Team Roping is a fun, fast paced, competitive event that can be enjoyed by anyone at any age. To begin, team roping consists of a steer and two mounted competitors. The steer is released from the chute and if the ropers leave before the steer gets a sufficient head start, they get a 5 second penalty added on to their time. This is called breaking the barrier, a rope tied around the steer’s neck and across the header’s box. The roper on the left side of the steer will rope the steer’s horns and turn at a right angle to the left. After making the turn, the heeler will come in to rope both hind feet. If either roper misses, they get no time.

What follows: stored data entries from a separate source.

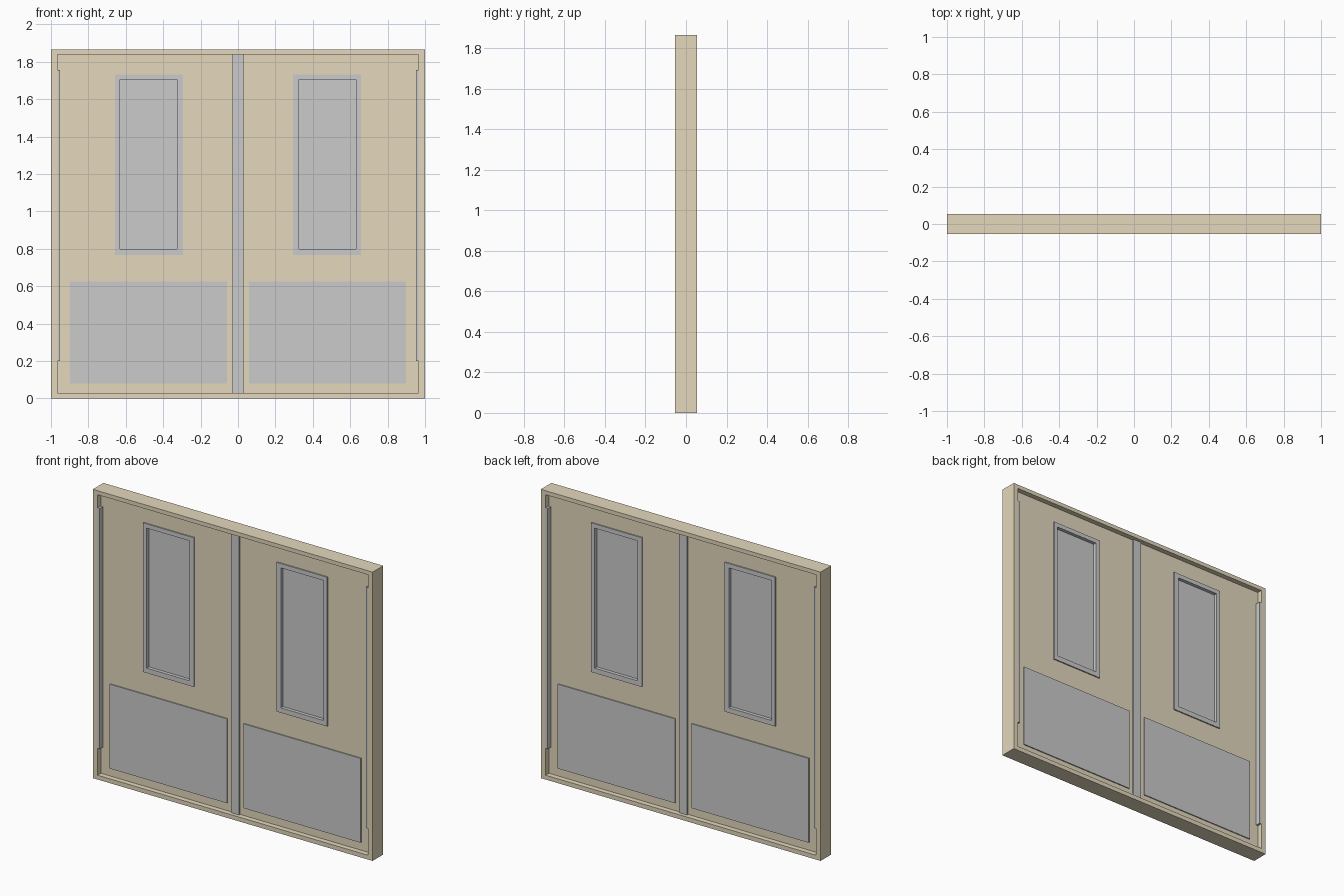
import bpy, bmesh

if "Cube" in bpy.data.objects:
    bpy.data.objects.remove(bpy.data.objects["Cube"])

TOP = 1.866


def material(name, color):
    m = bpy.data.materials.new(name)
    m.diffuse_color = color
    m.use_nodes = True
    m.node_tree.nodes["Principled BSDF"].inputs["Base Color"].default_value = m.diffuse_color
    return m


TAN = material("tan_paint", (0.78, 0.69, 0.51, 1))
GLASS = material("dark_glass", (0.6, 0.6, 0.6, 1))
METAL = material("dark_metal", (0.58, 0.58, 0.6, 1))


def slab(name, outer, depth, mat=None, hole=None):
    """Upright slab spanning y = -depth..depth, rect = (x0, x1, z0, z1), optional window hole."""
    bm = bmesh.new()

    def loop(rect, y):
        x0, x1, z0, z1 = rect
        return [bm.verts.new((x, y, z)) for x, z in ((x0, z0), (x1, z0), (x1, z1), (x0, z1))]

    def bridge(a, b):
        for i in range(4):
            j = (i + 1) % 4
            bm.faces.new((a[i], a[j], b[j], b[i]))

    front, back = loop(outer, -depth), loop(outer, depth)
    bridge(front, back)
    if hole:
        hole_front, hole_back = loop(hole, -depth), loop(hole, depth)
        bridge(hole_front, hole_back)
        bridge(front, hole_front)
        bridge(back, hole_back)
    else:
        bm.faces.new(front)
        bm.faces.new(back)
    bmesh.ops.recalc_face_normals(bm, faces=bm.faces[:])
    mesh = bpy.data.meshes.new(name)
    bm.to_mesh(mesh)
    bm.free()
    obj = bpy.data.objects.new(name, mesh)
    bpy.context.collection.objects.link(obj)
    if mat:
        mesh.materials.append(mat)
    return obj


# Surrounding frame and centre post
slab("door_frame", (-1, 1, 0, TOP), 0.054, TAN, (-0.966, 0.966, 0.028, 1.84))
slab("centre_post", (-0.03, 0.03, 0.028, 1.84), 0.031, METAL)

# Two mirrored door leaves
for side, s in (("left", -1), ("right", 1)):
    def rect(x0, x1, z0, z1):
        a, b = sorted((s * x0, s * x1))
        return (a, b, z0, z1)

    slab(side + "_door_leaf", rect(0.002, 0.965, 0.029, 1.839), 0.022, TAN,
         rect(0.31, 0.645, 0.785, 1.715))
    slab(side + "_window_trim", rect(0.295, 0.658, 0.768, 1.732), 0.03, None,
         rect(0.327, 0.632, 0.8, 1.704))
    slab(side + "_window_glass", rect(0.315, 0.64, 0.79, 1.71), 0.008, GLASS)
    slab(side + "_kick_plate", rect(0.06, 0.897, 0.08, 0.625), 0.029)
    # Full-depth hinge strip along the outer edge
    slab(side + "_hinge_strip", rect(0.951, 0.966, 0.2, 1.755), 0.0535, METAL)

If the heeler only catches one leg, another 5 seconds is added to their time. Team roping is the only event in rodeo that requires or allows more than one person to compete for a score., team roping.

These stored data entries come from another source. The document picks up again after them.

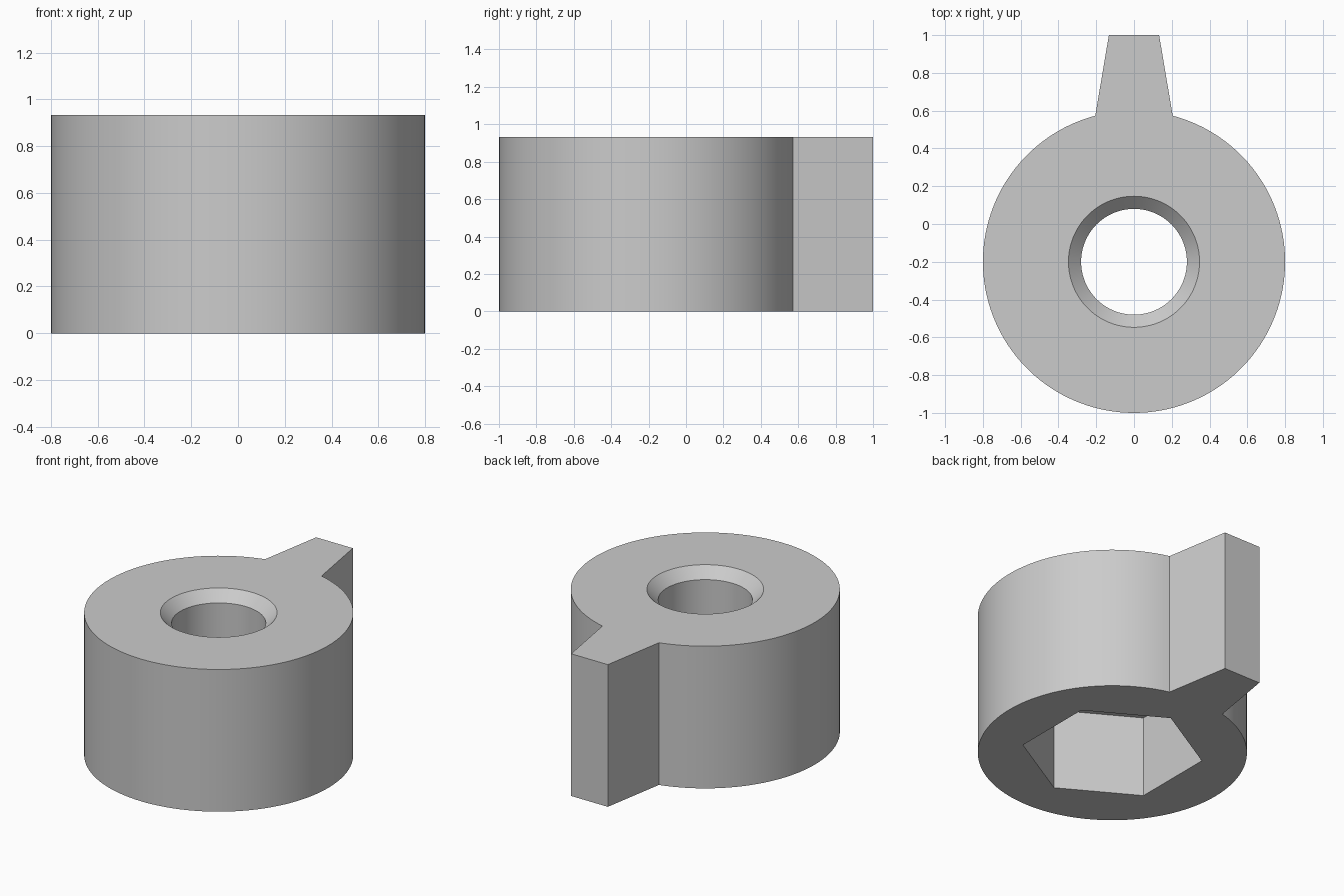
import bpy
import bmesh
from math import radians, sin, cos, tau

if "Cube" in bpy.data.objects:
    bpy.data.objects.remove(bpy.data.objects["Cube"], do_unlink=True)

HEIGHT = 0.933
RADIUS = 0.8
CENTRE_Y = -0.2
BORE = 0.28
CHAMFER = 0.067
POCKET_RADIUS = 0.54
POCKET_DEPTH = 0.533
SEGMENTS = 128

grey = bpy.data.materials.new("plain grey")
grey.use_nodes = True
colour = (0.6, 0.6, 0.6, 1)
grey.diffuse_color = colour
grey.node_tree.nodes["Principled BSDF"].inputs["Base Color"].default_value = colour


def ring(radius, count):
    """Points round the hub axis, the first one towards the pointer."""
    return [(radius * sin(tau * i / count), CENTRE_Y + radius * cos(tau * i / count))
            for i in range(count)]


def loft(name, sections):
    """Closed solid through matching outlines, each given as (points, z)."""
    bm = bmesh.new()
    loops = [[bm.verts.new((x, y, z)) for x, y in points] for points, z in sections]
    for low, high in zip(loops, loops[1:]):
        for i in range(len(low)):
            bm.faces.new((low[i - 1], low[i], high[i], high[i - 1]))
    bm.faces.new(loops[0])
    bm.faces.new(loops[-1])
    bmesh.ops.recalc_face_normals(bm, faces=bm.faces)
    mesh = bpy.data.meshes.new(name)
    bm.to_mesh(mesh)
    bm.free()
    mesh.materials.append(grey)
    obj = bpy.data.objects.new(name, mesh)
    bpy.context.collection.objects.link(obj)
    return obj


# Round hub and tapered pointer as one outline
start = radians(14.85)
sweep = tau - 2 * start
outline = [(RADIUS * sin(start + sweep * i / SEGMENTS),
            CENTRE_Y + RADIUS * cos(start + sweep * i / SEGMENTS))
           for i in range(SEGMENTS + 1)]
outline += [(-0.133, 1), (0.133, 1)]
knob = loft("pointer_knob", [(outline, 0), (outline, HEIGHT)])

# Chamfered bore and hexagonal pocket
bore_ring = ring(BORE, SEGMENTS)
over = 0.05
bore = loft("bore_cutter", [
    (bore_ring, POCKET_DEPTH - 0.1),
    (bore_ring, HEIGHT - CHAMFER),
    (ring(BORE + CHAMFER + over, SEGMENTS), HEIGHT + over)])
hexagon = ring(POCKET_RADIUS, 6)
pocket = loft("pocket_cutter", [(hexagon, -0.1), (hexagon, POCKET_DEPTH)])

bpy.ops.object.select_all(action="DESELECT")
bpy.context.view_layer.objects.active = knob
knob.select_set(True)
for cutter in (pocket, bore):
    cutter.hide_render = True
    cut = knob.modifiers.new(cutter.name, "BOOLEAN")
    cut.operation = "DIFFERENCE"
    cut.solver = "EXACT"
    cut.object = cutter
    bpy.ops.object.modifier_apply(modifier=cut.name)
    bpy.data.objects.remove(cutter, do_unlink=True)

bpy.ops.object.shade_smooth_by_angle(angle=radians(20))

Beginners need to have a few tools to get started. Headers would want to buy an extra soft (XS) or and extra, extra soft (XXS) rope to begin with. It will be pliable enough to allow you to develop the proper swing. It is also a good idea to have a roping dummy to practice on. A lot of team roping professionals will tell you that you need to rope your dummy between 50 – 100 times a day. Swing your loop overhead in a smooth, flat motion, aim for the back of the steers head and release the loop. When you release, stop you hand right where you threw the loop; your hand should be open, flat, and palm down.
Heelers will also want to start with a softer rope. As you begin to twirl your loop, do so kind of on the left side of your body, always keeping your tip on the left side. This will ensure that when you throw your loop, it will go under the steer. Heeling is all about timing. You want the tip of your loop to be at the lowest point as the steers legs are coming forward. The lay of your loop is also very important; it should stand up against the steers legs with the bottom loop on the ground so the steer will jump right into it.
It is also a good idea to wear a team roping glove to protect your hands from possible rope burns as you pull the slack from your rope and go to dally. Heelers need to be careful not to go to the horn to fast or you will give the steer too much slack and they will slip out of your loop. You saddle horn needs to be wrapped with rubber to keep your dally from slipping and need to be replaced frequently. Be willing to try out different rope types and sizes until you find the one that works best for you. Be sure that your horse’s legs are protected with at least a pair of bell boots. Following these simple tips will help you become a great team roper.